EXERCISE DETAILS.
Would you repeat the entries below word for word and omit the pictures?

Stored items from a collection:
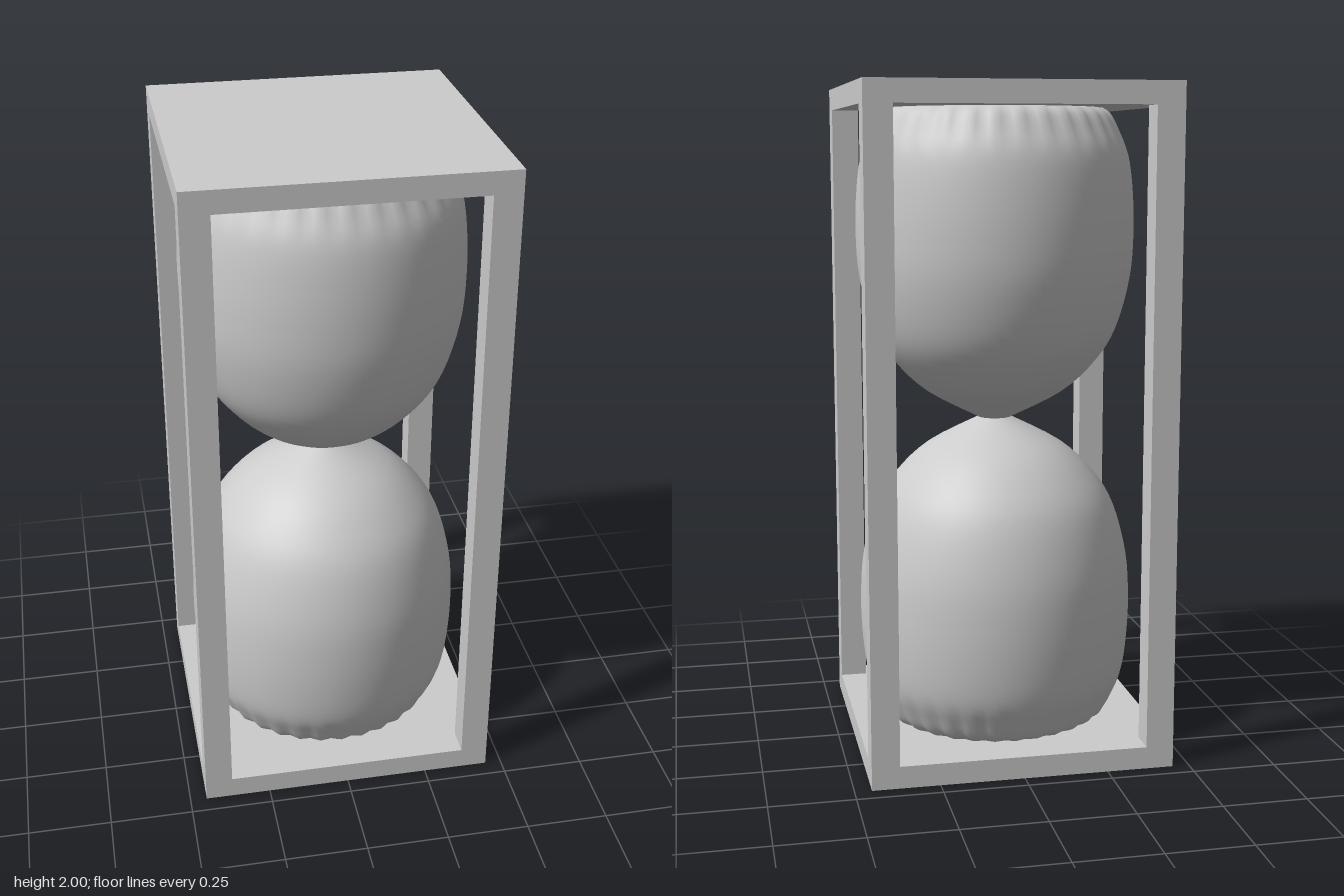
import * as THREE from 'three';

const WIDTH = 0.9, SLAB = 0.066, POST = 0.082, HEIGHT = 2;
const PLEATS = 32;

const material = new THREE.MeshStandardMaterial({ color: 0xcccccc, side: THREE.DoubleSide });

function addBox(parent, name, w, h, d, x, y, z) {
  const mesh = new THREE.Mesh(new THREE.BoxGeometry(w, h, d), material);
  mesh.name = name;
  mesh.position.set(x, y, z);
  parent.add(mesh);
}

// Glass bulb: a turned profile whose base is gathered into small pleats
function bulbGeometry() {
  const outline = new THREE.SplineCurve([
    [0.32, SLAB], [0.345, 0.085], [0.37, 0.13], [0.4, 0.2], [0.415, 0.3], [0.42, 0.43],
    [0.41, 0.57], [0.37, 0.72], [0.31, 0.82], [0.21, 0.915], [0.05, 1],
  ].map(([r, y]) => new THREE.Vector2(r, y)));
  const profile = [new THREE.Vector2(0, SLAB), ...outline.getPoints(40)];
  const geometry = new THREE.LatheGeometry(profile, PLEATS * 4);

  // Ripple the radius near the base, fading out at y = 0.2
  const p = geometry.attributes.position;
  for (let i = 0; i < p.count; i++) {
    const x = p.getX(i), y = p.getY(i), z = p.getZ(i);
    const fade = Math.max(0, Math.min(1, (0.2 - y) / 0.12));
    const k = 1 + 0.016 * fade * Math.cos(Math.atan2(z, x) * PLEATS);
    p.setXYZ(i, x * k, y, z * k);
  }
  geometry.computeVertexNormals();

  // Match normals across the seam of the turned surface
  const n = geometry.attributes.normal, rows = profile.length, last = PLEATS * 4 * rows;
  for (let j = 0; j < rows; j++) {
    const v = new THREE.Vector3().fromBufferAttribute(n, j)
      .add(new THREE.Vector3().fromBufferAttribute(n, last + j)).normalize();
    n.setXYZ(j, v.x, v.y, v.z);
    n.setXYZ(last + j, v.x, v.y, v.z);
  }
  return geometry;
}

export function createModel() {
  const model = new THREE.Group();
  model.name = 'hourglass';

  // Square frame: two slabs and four corner posts
  const frame = new THREE.Group();
  frame.name = 'frame';
  addBox(frame, 'baseSlab', WIDTH, SLAB, WIDTH, 0, SLAB / 2, 0);
  addBox(frame, 'topSlab', WIDTH, SLAB, WIDTH, 0, HEIGHT - SLAB / 2, 0);
  const offset = (WIDTH - POST) / 2;
  for (const sx of [-1, 1]) {
    for (const sz of [-1, 1]) {
      const name = (sz > 0 ? 'front' : 'back') + (sx > 0 ? 'Left' : 'Right') + 'Post';
      addBox(frame, name, POST, HEIGHT - 2 * SLAB, POST, sx * offset, HEIGHT / 2, sz * offset);
    }
  }
  model.add(frame);

  // Two bulbs meeting at the narrow neck
  const geometry = bulbGeometry();
  const lower = new THREE.Mesh(geometry, material);
  lower.name = 'lowerBulb';
  const upper = new THREE.Mesh(geometry, material);
  upper.name = 'upperBulb';
  upper.rotation.x = Math.PI;
  upper.position.y = HEIGHT;
  model.add(lower, upper);

  return model;
}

EXERCISE RESPONSE.
import * as THREE from 'three';

const WIDTH = 0.9, SLAB = 0.066, POST = 0.082, HEIGHT = 2;
const PLEATS = 32;

const material = new THREE.MeshStandardMaterial({ color: 0xcccccc, side: THREE.DoubleSide });

function addBox(parent, name, w, h, d, x, y, z) {
  const mesh = new THREE.Mesh(new THREE.BoxGeometry(w, h, d), material);
  mesh.name = name;
  mesh.position.set(x, y, z);
  parent.add(mesh);
}

// Glass bulb: a turned profile whose base is gathered into small pleats
function bulbGeometry() {
  const outline = new THREE.SplineCurve([
    [0.32, SLAB], [0.345, 0.085], [0.37, 0.13], [0.4, 0.2], [0.415, 0.3], [0.42, 0.43],
    [0.41, 0.57], [0.37, 0.72], [0.31, 0.82], [0.21, 0.915], [0.05, 1],
  ].map(([r, y]) => new THREE.Vector2(r, y)));
  const profile = [new THREE.Vector2(0, SLAB), ...outline.getPoints(40)];
  const geometry = new THREE.LatheGeometry(profile, PLEATS * 4);

  // Ripple the radius near the base, fading out at y = 0.2
  const p = geometry.attributes.position;
  for (let i = 0; i < p.count; i++) {
    const x = p.getX(i), y = p.getY(i), z = p.getZ(i);
    const fade = Math.max(0, Math.min(1, (0.2 - y) / 0.12));
    const k = 1 + 0.016 * fade * Math.cos(Math.atan2(z, x) * PLEATS);
    p.setXYZ(i, x * k, y, z * k);
  }
  geometry.computeVertexNormals();

  // Match normals across the seam of the turned surface
  const n = geometry.attributes.normal, rows = profile.length, last = PLEATS * 4 * rows;
  for (let j = 0; j < rows; j++) {
    const v = new THREE.Vector3().fromBufferAttribute(n, j)
      .add(new THREE.Vector3().fromBufferAttribute(n, last + j)).normalize();
    n.setXYZ(j, v.x, v.y, v.z);
    n.setXYZ(last + j, v.x, v.y, v.z);
  }
  return geometry;
}

export function createModel() {
  const model = new THREE.Group();
  model.name = 'hourglass';

  // Square frame: two slabs and four corner posts
  const frame = new THREE.Group();
  frame.name = 'frame';
  addBox(frame, 'baseSlab', WIDTH, SLAB, WIDTH, 0, SLAB / 2, 0);
  addBox(frame, 'topSlab', WIDTH, SLAB, WIDTH, 0, HEIGHT - SLAB / 2, 0);
  const offset = (WIDTH - POST) / 2;
  for (const sx of [-1, 1]) {
    for (const sz of [-1, 1]) {
      const name = (sz > 0 ? 'front' : 'back') + (sx > 0 ? 'Left' : 'Right') + 'Post';
      addBox(frame, name, POST, HEIGHT - 2 * SLAB, POST, sx * offset, HEIGHT / 2, sz * offset);
    }
  }
  model.add(frame);

  // Two bulbs meeting at the narrow neck
  const geometry = bulbGeometry();
  const lower = new THREE.Mesh(geometry, material);
  lower.name = 'lowerBulb';
  const upper = new THREE.Mesh(geometry, material);
  upper.name = 'upperBulb';
  upper.rotation.x = Math.PI;
  upper.position.y = HEIGHT;
  model.add(lower, upper);

  return model;
}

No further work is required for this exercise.